Belgium spent €6.2 billion to cushion energy bills in 2022
Mitigating the impact of high energy bills cost Belgium's federal government €6.2 billion in 2022, De Standaard reports based on figures from the country's Court of Audit. The bulk of that amount is revenue the government missed out on by reducing VAT on electricity and gas.
According to the Court of Audit, the Belgian federal government lost more than 1.6 billion euros in tax revenue by reducing VAT on energy prices from 21 to 6 per cent. The audit agency does indicate that this number may be overestimated, as it does not sufficiently consider reduced consumption.
The second most expensive measure was the social energy tariff that around a million Belgian households are entitled to, De Standaard writes. The reduced energy rate for lower-income families cost the country's government €1.26 billion in 2022. The third most expensive measure was the so-called basic energy package, which provides an energy discount of just under €200 a month for most Belgians.

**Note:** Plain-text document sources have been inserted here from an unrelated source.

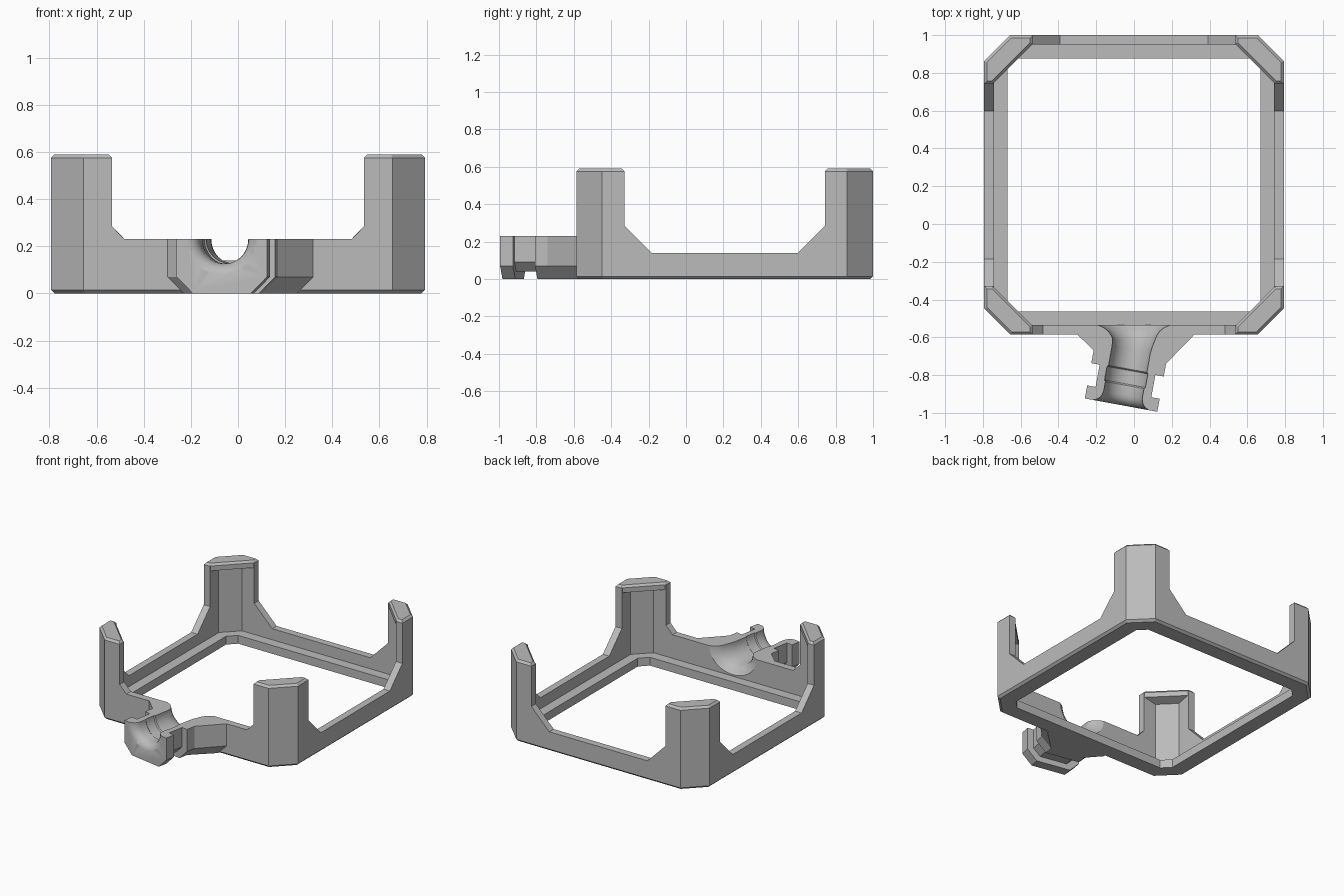
import bpy, bmesh, math
from mathutils import Vector

if "Cube" in bpy.data.objects:
    bpy.data.objects.remove(bpy.data.objects["Cube"])

CY = 0.207           # centre of the frame in y
TOP = 0.23           # height of the front wall and spout

grey = bpy.data.materials.new("grey plastic")
grey.diffuse_color = (0.5, 0.5, 0.5, 1)
grey.use_nodes = True
grey.node_tree.nodes["Principled BSDF"].inputs["Base Color"].default_value = grey.diffuse_color


def loft(name, rings, helper=True):
    """Closed solid through rings with equal point counts."""
    bm = bmesh.new()
    rows = [[bm.verts.new(p) for p in r] for r in rings]
    n = len(rows[0])
    for a, b in zip(rows, rows[1:]):
        for i in range(n):
            j = (i + 1) % n
            bm.faces.new((a[i], a[j], b[j], b[i]))
    bm.faces.new(rows[0][::-1])
    bm.faces.new(rows[-1])
    bmesh.ops.recalc_face_normals(bm, faces=bm.faces)
    me = bpy.data.meshes.new(name)
    bm.to_mesh(me)
    bm.free()
    me.materials.append(grey)
    ob = bpy.data.objects.new(name, me)
    bpy.context.collection.objects.link(ob)
    ob.hide_render = helper
    return ob


def combine(target, tool, op):
    """Apply a boolean and remove the tool."""
    m = target.modifiers.new(op, 'BOOLEAN')
    m.operation, m.solver, m.object = op, 'EXACT', tool
    bpy.context.view_layer.objects.active = target
    bpy.ops.object.modifier_apply(modifier=m.name)
    bpy.data.objects.remove(tool, do_unlink=True)


def octagon(z, h, s):
    """Square of half width h, corners cut along |x|+|y| = s."""
    k = s - h
    pts = [(h, -k), (h, k), (k, h), (-k, h), (-h, k), (-h, -k), (-k, -h), (k, -h)]
    return [(x, y + CY, z) for x, y in pts]


# Frame shell with bevelled bottom and top, hollowed to leave ledge and post caps
frame = loft("frame", [octagon(0, .777, 1.425), octagon(.015, .793, 1.448),
                       octagon(.575, .793, 1.448), octagon(.59, .778, 1.427)], False)
hollow = loft("hollow", [octagon(-.1, .67, 1.283), octagon(.06, .67, 1.283),
                         octagon(.06, .742, 1.375), octagon(.52, .742, 1.375),
                         octagon(.54, .742, 1.283), octagon(.575, .742, 1.283),
                         octagon(.7, .86, 1.44)])
combine(frame, hollow, 'DIFFERENCE')

# Tilted spout frame: u across, v outwards
tilt = math.radians(10.4)
U = Vector((math.cos(tilt), -math.sin(tilt), 0))
V = Vector((-math.sin(tilt), -math.cos(tilt), 0))
ORIGIN = Vector((0, -.585, 0))


def section(c, u, w, low=0.0, ch=.07, high=.3):
    """Upright block outline with chamfered lower corners."""
    pts = [(-w, high), (-w, low + ch), (-w + ch, low), (w - ch, low), (w, low + ch), (w, high)]
    return [c + u * a + Vector((0, 0, z)) for a, z in pts]


def at(v):
    return ORIGIN + V * v


X = Vector((1, 0, 0))
root = loft("spout_root", [section(Vector((.01, -.55, 0)), X, .31),
                           section(Vector((.01, -.585, 0)), X, .31),
                           section(at(.121), U, .195), section(at(.19), U, .195)])
neck = loft("spout_neck", [section(at(v), U, .15, .04, .05, .28) for v in (.1, .35)])
flange = loft("spout_flange", [section(at(v), U, .195) for v in (.31, .38)])
for part in (root, neck, flange):
    combine(frame, part, 'UNION')


# Windows between the corner posts, with sloped feet
def window(name, a, h, place):
    half = [(a, h), (.535, .285), (.535, .575), (.66, .7)]
    outline = half + [(-x, z) for x, z in reversed(half)]
    return loft(name, [[place(t, x, z) for x, z in outline] for t in (0, 1)])


sides = window("side_windows", .392, .14, lambda t, x, z: (-1 + 2 * t, CY + x, z))
back = window("back_window", .392, .14, lambda t, x, z: (x, .3 + t, z))
front = window("front_window", .482, TOP, lambda t, x, z: (x, .1 - 1.4 * t, z))
for cut in (sides, back, front):
    combine(frame, cut, 'DIFFERENCE')


# Spout bore: wide inner bowl, shallow inner band, flared mouth
def ring(c, u, rx, rz, n=48):
    return [c + u * (rx * math.cos(i * math.tau / n))
            + Vector((0, 0, TOP + rz * math.sin(i * math.tau / n))) for i in range(n)]


bowl = [(-.52, .215, .165), (-.537, .185, .158), (-.55, .158, .145),
        (-.568, .136, .128), (-.59, .121, .115)]
bore = [(.04, .108), (.08, .103), (.185, .103), (.192, .11), (.265, .11), (.272, .104),
        (.325, .104), (.345, .109), (.36, .118), (.372, .132), (.38, .15), (.40, .19)]
rings = [ring(Vector((0, y, 0)), X, rx, rz) for y, rx, rz in bowl]
rings += [ring(at(v), U, r, r) for v, r in bore]
combine(frame, loft("bore", rings), 'DIFFERENCE')

# Smooth the bore, keep every other edge crisp
bpy.ops.object.select_all(action='DESELECT')
frame.select_set(True)
bpy.context.view_layer.objects.active = frame
bpy.ops.object.shade_smooth_by_angle(angle=math.radians(25))
frame.name = "bracket_frame"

Belgium offset some of that spending by levying contributions from the energy sector, although revenue proved relatively low compared to costs. A surplus profit tax on energy and a contribution from the nuclear and oil industries provided €611.7 million in revenue, leaving a total energy support deficit of over €5.5 billion.
In 2023, the Court of Audit projects a much lower net cost for energy measures of €1.5 billion, but it is not at all certain whether the cost will actually be that much lower. Much depends on whether the surplus profit tax on energy will legally hold up and whether certain measures will be extended beyond March 2023.
© BELGA PHOTO ERIC LALMAND